What to do: All entries must be repeated exactly. No picture should appear in the result.

[Input data — start]

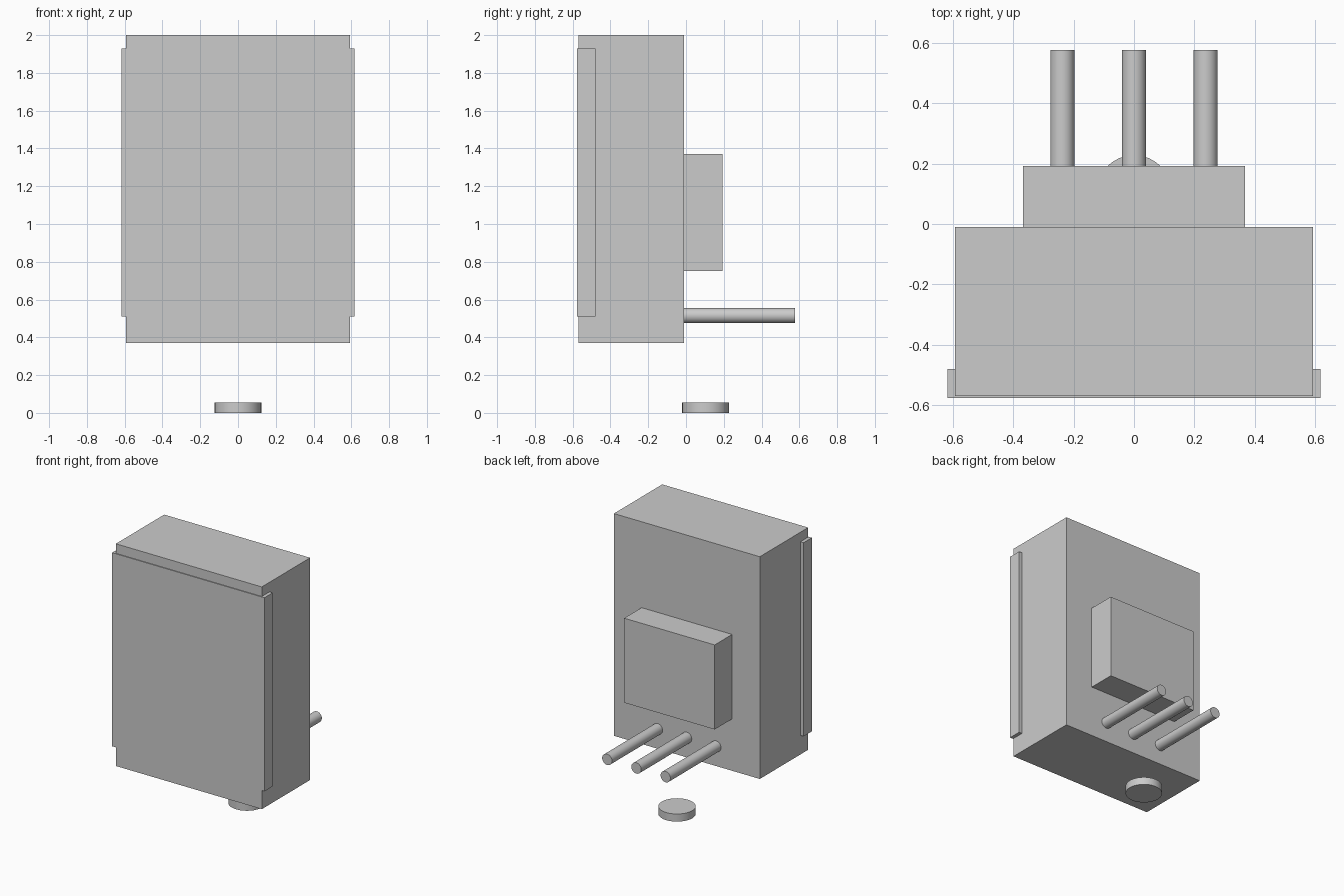
import bpy, math

if "Cube" in bpy.data.objects:
    bpy.data.objects.remove(bpy.data.objects["Cube"])


def box(name, lo, hi):
    bpy.ops.mesh.primitive_cube_add(size=1, location=[(a + b) / 2 for a, b in zip(lo, hi)])
    ob = bpy.context.object
    ob.name = name
    ob.scale = [b - a for a, b in zip(lo, hi)]
    bpy.ops.object.transform_apply(location=False, rotation=False, scale=True)


def cylinder(name, radius, depth, loc, rot=(0, 0, 0)):
    bpy.ops.mesh.primitive_cylinder_add(vertices=32, radius=radius, depth=depth,
                                        location=loc, rotation=rot)
    bpy.context.object.name = name
    bpy.ops.object.shade_smooth_by_angle(angle=math.radians(30))


# Main case and the wider plate wrapped around its front
box("main_case", (-0.592, -0.57, 0.37), (0.592, -0.01, 2.0))
box("front_plate", (-0.618, -0.576, 0.51), (0.618, -0.48, 1.93))

# Raised housing on the back
box("back_housing", (-0.367, -0.01, 0.75), (0.367, 0.192, 1.37))

# Three rods sticking out of the back
for i, x in enumerate((-0.237, 0, 0.237)):
    cylinder(f"back_rod_{i + 1}", 0.04, 0.586, (x, 0.283, 0.515), (math.pi / 2, 0, 0))

# Separate disc at ground level
cylinder("base_disc", 0.124, 0.056, (0, 0.104, 0.028))
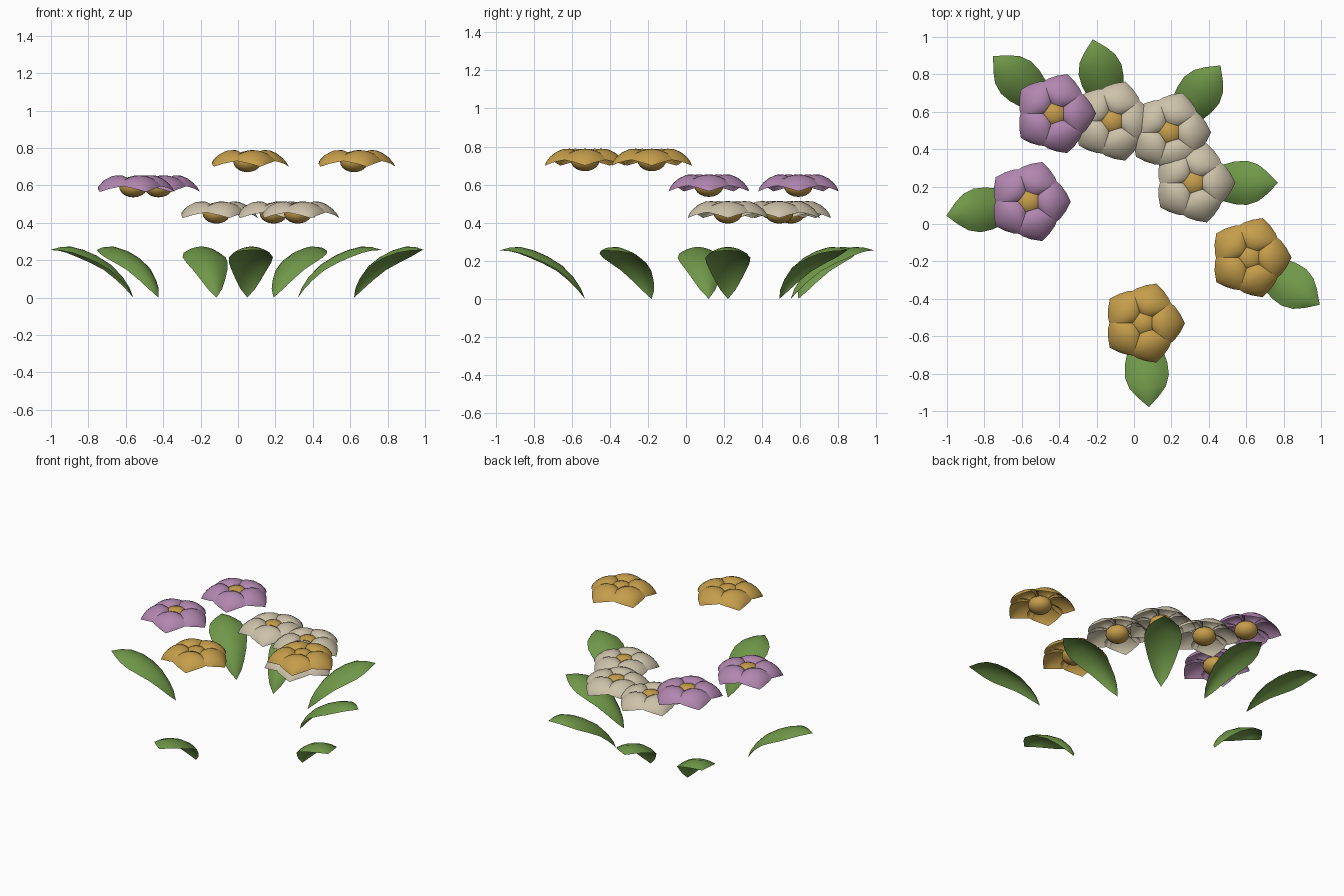
import bpy, bmesh, math
from mathutils import Vector

if "Cube" in bpy.data.objects:
    bpy.data.objects.remove(bpy.data.objects["Cube"])


def material(name, col):
    m = bpy.data.materials.new(name)
    m.diffuse_color = (*col, 1)
    m.use_nodes = True
    m.node_tree.nodes["Principled BSDF"].inputs["Base Color"].default_value = m.diffuse_color
    return m


green = material("leaf green", (0.16, 0.31, 0.065))
gold = material("golden", (0.56, 0.34, 0.07))
purple = material("soft purple", (0.44, 0.24, 0.43))
cream = material("cream", (0.61, 0.54, 0.40))


def blade(bm, profile, angle, cols=8):
    """Arched sheet along a midrib; profile rows: (radius, z, half width, edge droop)."""
    ca, sa = math.cos(angle), math.sin(angle)
    rows = []
    for i, (r, z, w, d) in enumerate(profile):
        a, b = profile[max(i - 1, 0)], profile[min(i + 1, len(profile) - 1)]
        t = Vector((b[0] - a[0], b[1] - a[1])).normalized()
        row = []
        for k in range(cols + 1):
            s = 2 * k / cols - 1
            drop = d * s * s
            x, h, y = r + t.y * drop, z - t.x * drop, w * s
            row.append(bm.verts.new((x * ca - y * sa, x * sa + y * ca, h)))
        rows.append(row)
    for p, q in zip(rows, rows[1:]):
        for k in range(cols):
            bm.faces.new((p[k], q[k], q[k + 1], p[k + 1]))


def finish(bm, name, mat, loc):
    bmesh.ops.remove_doubles(bm, verts=bm.verts, dist=0.0005)
    for f in bm.faces:
        f.smooth = True
    me = bpy.data.meshes.new(name)
    bm.to_mesh(me)
    bm.free()
    me.materials.append(mat)
    ob = bpy.data.objects.new(name, me)
    ob.location = loc
    bpy.context.collection.objects.link(ob)


LEAF = [(0, 0, 0, 0), (0.022, 0.055, 0.04, 0.016), (0.058, 0.11, 0.066, 0.027),
        (0.12, 0.175, 0.094, 0.036), (0.2, 0.225, 0.114, 0.041), (0.27, 0.255, 0.118, 0.041),
        (0.34, 0.273, 0.098, 0.034), (0.395, 0.27, 0.06, 0.02), (0.45, 0.255, 0, 0)]
# petal heights are relative to the flower's top
PETAL = [(0.01, -0.07, 0.012, 0.004), (0.03, -0.036, 0.035, 0.012), (0.055, -0.012, 0.062, 0.022),
         (0.085, -0.001, 0.09, 0.032), (0.12, -0.003, 0.112, 0.042), (0.155, -0.018, 0.118, 0.045),
         (0.187, -0.042, 0.09, 0.03), (0.208, -0.066, 0.05, 0.014), (0.222, -0.09, 0, 0)]

# x, y, flower top z, petal colour, leaf tip x, y
PLANTS = [(0.05, -0.53, 0.79, gold, 0.08, -0.98), (0.62, -0.18, 0.79, gold, 0.99, -0.43),
          (0.32, 0.22, 0.515, cream, 0.77, 0.22), (0.19, 0.49, 0.515, cream, 0.46, 0.845),
          (-0.115, 0.55, 0.515, cream, -0.22, 0.985), (-0.425, 0.59, 0.655, purple, -0.75, 0.895),
          (-0.56, 0.12, 0.655, purple, -1.0, 0.045)]

for x, y, top, mat, tx, ty in PLANTS:
    # leaf springing from the ground below the flower
    bm = bmesh.new()
    blade(bm, LEAF, math.atan2(ty - y, tx - x))
    finish(bm, "leaf", green, (x, y, 0))
    # five overlapping petals
    bm = bmesh.new()
    for k in range(5):
        blade(bm, PETAL, math.radians(72 * k))
    finish(bm, "petals", mat, (x, y, top))
    # flattened round centre
    bm = bmesh.new()
    bmesh.ops.create_uvsphere(bm, u_segments=16, v_segments=10, radius=0.075)
    bmesh.ops.scale(bm, vec=(1, 1, 0.75), verts=bm.verts)
    finish(bm, "flower_centre", gold, (x, y, top - 0.063))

[Input data — finish]

Your solution:
import bpy, math

if "Cube" in bpy.data.objects:
    bpy.data.objects.remove(bpy.data.objects["Cube"])


def box(name, lo, hi):
    bpy.ops.mesh.primitive_cube_add(size=1, location=[(a + b) / 2 for a, b in zip(lo, hi)])
    ob = bpy.context.object
    ob.name = name
    ob.scale = [b - a for a, b in zip(lo, hi)]
    bpy.ops.object.transform_apply(location=False, rotation=False, scale=True)


def cylinder(name, radius, depth, loc, rot=(0, 0, 0)):
    bpy.ops.mesh.primitive_cylinder_add(vertices=32, radius=radius, depth=depth,
                                        location=loc, rotation=rot)
    bpy.context.object.name = name
    bpy.ops.object.shade_smooth_by_angle(angle=math.radians(30))


# Main case and the wider plate wrapped around its front
box("main_case", (-0.592, -0.57, 0.37), (0.592, -0.01, 2.0))
box("front_plate", (-0.618, -0.576, 0.51), (0.618, -0.48, 1.93))

# Raised housing on the back
box("back_housing", (-0.367, -0.01, 0.75), (0.367, 0.192, 1.37))

# Three rods sticking out of the back
for i, x in enumerate((-0.237, 0, 0.237)):
    cylinder(f"back_rod_{i + 1}", 0.04, 0.586, (x, 0.283, 0.515), (math.pi / 2, 0, 0))

# Separate disc at ground level
cylinder("base_disc", 0.124, 0.056, (0, 0.104, 0.028))
import bpy, bmesh, math
from mathutils import Vector

if "Cube" in bpy.data.objects:
    bpy.data.objects.remove(bpy.data.objects["Cube"])


def material(name, col):
    m = bpy.data.materials.new(name)
    m.diffuse_color = (*col, 1)
    m.use_nodes = True
    m.node_tree.nodes["Principled BSDF"].inputs["Base Color"].default_value = m.diffuse_color
    return m


green = material("leaf green", (0.16, 0.31, 0.065))
gold = material("golden", (0.56, 0.34, 0.07))
purple = material("soft purple", (0.44, 0.24, 0.43))
cream = material("cream", (0.61, 0.54, 0.40))


def blade(bm, profile, angle, cols=8):
    """Arched sheet along a midrib; profile rows: (radius, z, half width, edge droop)."""
    ca, sa = math.cos(angle), math.sin(angle)
    rows = []
    for i, (r, z, w, d) in enumerate(profile):
        a, b = profile[max(i - 1, 0)], profile[min(i + 1, len(profile) - 1)]
        t = Vector((b[0] - a[0], b[1] - a[1])).normalized()
        row = []
        for k in range(cols + 1):
            s = 2 * k / cols - 1
            drop = d * s * s
            x, h, y = r + t.y * drop, z - t.x * drop, w * s
            row.append(bm.verts.new((x * ca - y * sa, x * sa + y * ca, h)))
        rows.append(row)
    for p, q in zip(rows, rows[1:]):
        for k in range(cols):
            bm.faces.new((p[k], q[k], q[k + 1], p[k + 1]))


def finish(bm, name, mat, loc):
    bmesh.ops.remove_doubles(bm, verts=bm.verts, dist=0.0005)
    for f in bm.faces:
        f.smooth = True
    me = bpy.data.meshes.new(name)
    bm.to_mesh(me)
    bm.free()
    me.materials.append(mat)
    ob = bpy.data.objects.new(name, me)
    ob.location = loc
    bpy.context.collection.objects.link(ob)


LEAF = [(0, 0, 0, 0), (0.022, 0.055, 0.04, 0.016), (0.058, 0.11, 0.066, 0.027),
        (0.12, 0.175, 0.094, 0.036), (0.2, 0.225, 0.114, 0.041), (0.27, 0.255, 0.118, 0.041),
        (0.34, 0.273, 0.098, 0.034), (0.395, 0.27, 0.06, 0.02), (0.45, 0.255, 0, 0)]
# petal heights are relative to the flower's top
PETAL = [(0.01, -0.07, 0.012, 0.004), (0.03, -0.036, 0.035, 0.012), (0.055, -0.012, 0.062, 0.022),
         (0.085, -0.001, 0.09, 0.032), (0.12, -0.003, 0.112, 0.042), (0.155, -0.018, 0.118, 0.045),
         (0.187, -0.042, 0.09, 0.03), (0.208, -0.066, 0.05, 0.014), (0.222, -0.09, 0, 0)]

# x, y, flower top z, petal colour, leaf tip x, y
PLANTS = [(0.05, -0.53, 0.79, gold, 0.08, -0.98), (0.62, -0.18, 0.79, gold, 0.99, -0.43),
          (0.32, 0.22, 0.515, cream, 0.77, 0.22), (0.19, 0.49, 0.515, cream, 0.46, 0.845),
          (-0.115, 0.55, 0.515, cream, -0.22, 0.985), (-0.425, 0.59, 0.655, purple, -0.75, 0.895),
          (-0.56, 0.12, 0.655, purple, -1.0, 0.045)]

for x, y, top, mat, tx, ty in PLANTS:
    # leaf springing from the ground below the flower
    bm = bmesh.new()
    blade(bm, LEAF, math.atan2(ty - y, tx - x))
    finish(bm, "leaf", green, (x, y, 0))
    # five overlapping petals
    bm = bmesh.new()
    for k in range(5):
        blade(bm, PETAL, math.radians(72 * k))
    finish(bm, "petals", mat, (x, y, top))
    # flattened round centre
    bm = bmesh.new()
    bmesh.ops.create_uvsphere(bm, u_segments=16, v_segments=10, radius=0.075)
    bmesh.ops.scale(bm, vec=(1, 1, 0.75), verts=bm.verts)
    finish(bm, "flower_centre", gold, (x, y, top - 0.063))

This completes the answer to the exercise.